_What to produce:_
Filter the data for "name" and copy matching lines.

_Information given:_
-*-

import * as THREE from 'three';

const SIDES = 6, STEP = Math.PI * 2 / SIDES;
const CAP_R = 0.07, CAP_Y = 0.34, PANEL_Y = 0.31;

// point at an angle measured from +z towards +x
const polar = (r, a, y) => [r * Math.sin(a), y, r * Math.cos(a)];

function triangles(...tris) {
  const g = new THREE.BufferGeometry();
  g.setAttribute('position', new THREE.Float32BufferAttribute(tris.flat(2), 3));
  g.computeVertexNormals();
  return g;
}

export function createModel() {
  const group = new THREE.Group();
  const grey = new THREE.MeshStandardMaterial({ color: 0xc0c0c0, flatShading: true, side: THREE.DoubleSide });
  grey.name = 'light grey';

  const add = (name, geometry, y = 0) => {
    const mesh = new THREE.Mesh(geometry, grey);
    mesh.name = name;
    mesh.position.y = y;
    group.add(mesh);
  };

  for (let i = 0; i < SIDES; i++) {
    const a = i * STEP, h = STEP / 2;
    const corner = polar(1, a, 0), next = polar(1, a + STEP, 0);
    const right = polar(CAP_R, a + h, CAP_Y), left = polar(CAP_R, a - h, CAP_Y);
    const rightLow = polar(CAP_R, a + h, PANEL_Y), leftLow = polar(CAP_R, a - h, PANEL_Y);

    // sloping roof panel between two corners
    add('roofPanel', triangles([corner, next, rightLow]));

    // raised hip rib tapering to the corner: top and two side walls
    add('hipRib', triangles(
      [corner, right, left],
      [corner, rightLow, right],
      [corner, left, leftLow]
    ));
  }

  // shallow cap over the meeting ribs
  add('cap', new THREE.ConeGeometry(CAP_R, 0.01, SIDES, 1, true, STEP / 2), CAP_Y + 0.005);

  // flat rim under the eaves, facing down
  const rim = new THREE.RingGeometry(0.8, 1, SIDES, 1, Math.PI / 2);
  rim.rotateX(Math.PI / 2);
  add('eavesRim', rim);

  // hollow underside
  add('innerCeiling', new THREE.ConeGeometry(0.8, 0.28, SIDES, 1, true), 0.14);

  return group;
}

-*-

_Result of the task:_
  grey.name = 'light grey';
  const add = (name, geometry, y = 0) => {
    mesh.name = name;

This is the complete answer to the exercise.